Problem requirements: Copy each line of the entries that contains the word "reach".

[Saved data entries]
--- START ---
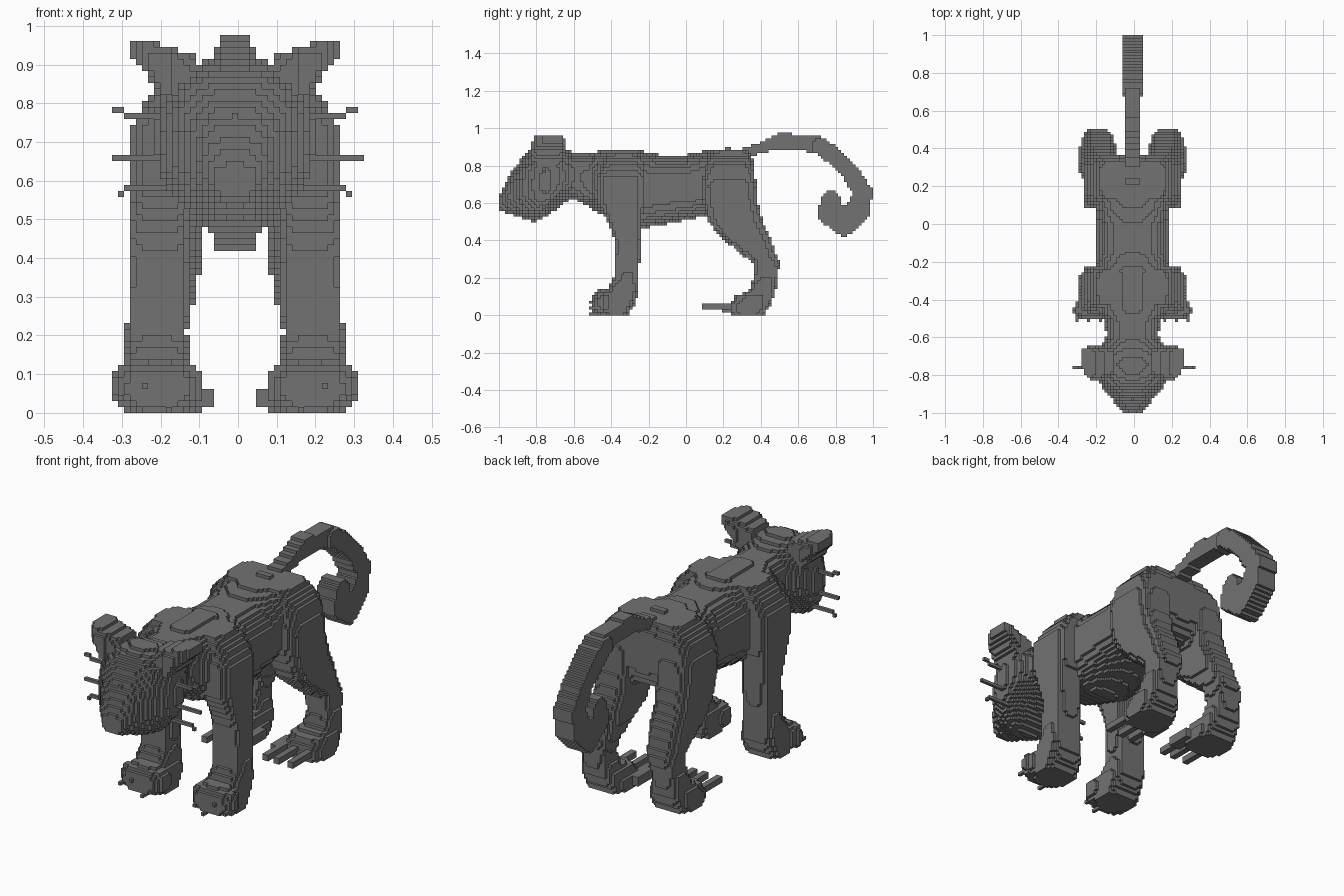
import bpy
from mathutils import Vector

if "Cube" in bpy.data.objects:
    bpy.data.objects.remove(bpy.data.objects["Cube"])

V = 2 / 129         # edge of one block
MID = -V / 2        # mirror plane

fur = bpy.data.materials.new("dark grey fur")
fur.use_nodes = True
fur.diffuse_color = (0.17, 0.17, 0.17, 1)
fur.node_tree.nodes["Principled BSDF"].inputs["Base Color"].default_value = fur.diffuse_color


def cells(test, side=0):
    """Blocks whose centre passes the test; side +1/-1 keeps one half."""
    found = set()
    for i in range(-24, 23):
        x = (i + 0.5) * V - MID
        if side * x < 0:
            continue
        for j in range(-64, 65):
            for k in range(0, 63):
                if test((abs(x), j * V, (k + 0.5) * V)):
                    found.add((i, j, k))
    return found


def loft(axis, power, stations):
    """Solid through rounded cross-sections: (t, a_low, a_high, b_low, b_high)."""
    ia, ib = [n for n in range(3) if n != axis]

    def test(p):
        t = p[axis]
        if not stations[0][0] <= t <= stations[-1][0]:
            return False
        for s, e in zip(stations, stations[1:]):
            if t <= e[0]:
                f = (t - s[0]) / (e[0] - s[0])
                a0, a1, b0, b1 = [u + (w - u) * f for u, w in zip(s[1:], e[1:])]
                a = abs(2 * p[ia] - a0 - a1) / (a1 - a0)
                b = abs(2 * p[ib] - b0 - b1) / (b1 - b0)
                return a ** power + b ** power <= 1
    return test


def spine(power, rows):
    """Loft along y, symmetric in x: (y, half_width, z_low, z_high)."""
    return loft(1, power, [(y, -w, w, lo, hi) for y, w, lo, hi in rows])


def ribbon(path):
    """Band along a y-z path: (y, z, radius, half_width)."""
    def test(p):
        q = Vector((p[1], p[2]))
        for s, e in zip(path, path[1:]):
            a, d = Vector(s[:2]), Vector(e[:2]) - Vector(s[:2])
            f = min(1, max(0, (q - a).dot(d) / d.length_squared))
            if p[0] <= s[3] + (e[3] - s[3]) * f and (q - a - d * f).length <= s[2] + (e[2] - s[2]) * f:
                return True
        return False
    return test


def box(x0, x1, y0, y1, z0, z1):
    return lambda p: x0 <= p[0] <= x1 and y0 <= p[1] <= y1 and z0 <= p[2] <= z1


def either(*tests):
    return lambda p: any(t(p) for t in tests)


# Trunk and neck
body = spine(2.6, [
    (-.64, .13, .64, .87), (-.52, .145, .58, .872), (-.46, .19, .54, .878),
    (-.24, .2, .465, .88), (-.15, .195, .48, .86), (0, .195, .51, .86),
    (.1, .2, .53, .88), (.22, .21, .52, .893), (.33, .17, .56, .885), (.37, .1, .66, .82)])

# Head, tapering to the muzzle, with the jaw set back
head = spine(2.4, [
    (-1, .05, .56, .63), (-.95, .09, .54, .74), (-.9, .13, .53, .81),
    (-.86, .165, .51, .87), (-.8, .2, .5, .907), (-.74, .21, .53, .917),
    (-.68, .19, .58, .9), (-.6, .14, .63, .87)])

# Ears flare sideways to a raised tip
ear = loft(0, 4, [
    (.1, -.8, -.66, .8, .925), (.18, -.83, -.65, .8, .95),
    (.235, -.82, -.65, .88, .966), (.275, -.75, -.66, .93, .97)])


def whiskers(longest):
    """Three rods with stepped tips."""
    return either(*[
        either(box(.14, .29, -.77, -.75, z, z + V),
               box(.28, reach, -.77, -.75, z + s * V, z + s * V + V))
        for z, s, reach in ((.76, 1, .32), (.651, 0, longest), (.574, -1, .3))])


# Legs, from sole to hip, with toes that spread at the front
front_leg = either(
    loft(2, 4, [
        (0, .1, .28, -.44, -.31), (.05, .1, .285, -.45, -.28), (.1, .1, .285, -.45, -.26),
        (.14, .115, .285, -.42, -.25), (.2, .125, .28, -.385, -.25), (.4, .12, .275, -.38, -.245),
        (.5, .12, .275, -.42, -.24), (.6, .12, .27, -.47, -.22), (.74, .12, .27, -.47, -.22),
        (.8, .1, .235, -.45, -.22), (.87, .08, .18, -.42, -.25)]),
    loft(1, 3, [
        (-.505, .13, .27, .02, .11), (-.46, .08, .32, .005, .135),
        (-.41, .09, .295, 0, .14), (-.35, .11, .28, 0, .13)]))
hind_leg = loft(2, 4, [
    (0, .09, .28, .24, .42), (.05, .09, .285, .23, .45), (.1, .1, .28, .26, .47),
    (.13, .12, .27, .335, .48), (.2, .13, .265, .365, .485), (.28, .11, .25, .36, .505),
    (.32, .1, .25, .305, .485), (.42, .08, .255, .18, .45), (.5, .08, .255, .12, .41),
    (.6, .07, .255, .09, .385), (.7, .06, .255, .08, .375), (.8, .06, .235, .1, .365),
    (.88, .04, .17, .14, .33)])

# Claws
front_claws = either(*[box(x, x + V, -.52, -.46, z, z + V)
                       for x, z in ((.11, .03), (.17, 0), (.22, .06), (.28, .03))])
hind_claws = either(*[box(x, x + 2 * V, .09, .3, .031, .0625) for x in (.08, .15, .23)],
                    box(.06, .11, .2, .32, .02, .0625))

# Curled tail
tail = ribbon([
    (.28, .855, .03, .047), (.4, .897, .028, .04), (.5, .93, .042, .04), (.69, .917, .045, .04),
    (.72, .902, .046, .06), (.78, .862, .048, .062), (.88, .765, .048, .062), (.943, .66, .052, .062),
    (.925, .56, .064, .062), (.85, .5, .075, .062), (.77, .55, .068, .062), (.775, .61, .056, .062)])

# Each block belongs to the first part that claims it
parts = [("body", body, 0), ("head", head, 0), ("tail", tail, 0)]
for side, label, longest in ((1, "left", .33), (-1, "right", .32)):
    for name, test in (("ear", ear), ("whiskers", whiskers(longest)), ("front_leg", front_leg),
                       ("hind_leg", hind_leg), ("front_claws", front_claws), ("hind_claws", hind_claws)):
        parts.append((f"{name}_{label}", test, side))

taken, solids = set(), {}
for name, test, side in parts:
    solids[name] = cells(test, side) - taken
    taken |= solids[name]


def build(name, blocks):
    """Mesh of the outside faces of the blocks only."""
    index, faces = {}, []
    for c in blocks:
        for axis in range(3):
            for step in (0, 1):
                near = list(c)
                near[axis] += 2 * step - 1
                if tuple(near) in taken:
                    continue
                u, w = (axis + 1) % 3, (axis + 2) % 3
                face = []
                for du, dw in ((0, 0), (1, 0), (1, 1), (0, 1)):
                    p = list(c)
                    p[axis] += step
                    p[u] += du
                    p[w] += dw
                    face.append(index.setdefault(tuple(p), len(index)))
                faces.append(face if step else face[::-1])
    mesh = bpy.data.meshes.new(name)
    mesh.from_pydata([Vector((i, j - 0.5, k)) * V for i, j, k in index], [], faces)
    mesh.materials.append(fur)
    bpy.context.collection.objects.link(bpy.data.objects.new(name, mesh))


for name, blocks in solids.items():
    build(name, blocks)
--- END ---
Solution below:
               box(.28, reach, -.77, -.75, z + s * V, z + s * V + V))
        for z, s, reach in ((.76, 1, .32), (.651, 0, longest), (.574, -1, .3))])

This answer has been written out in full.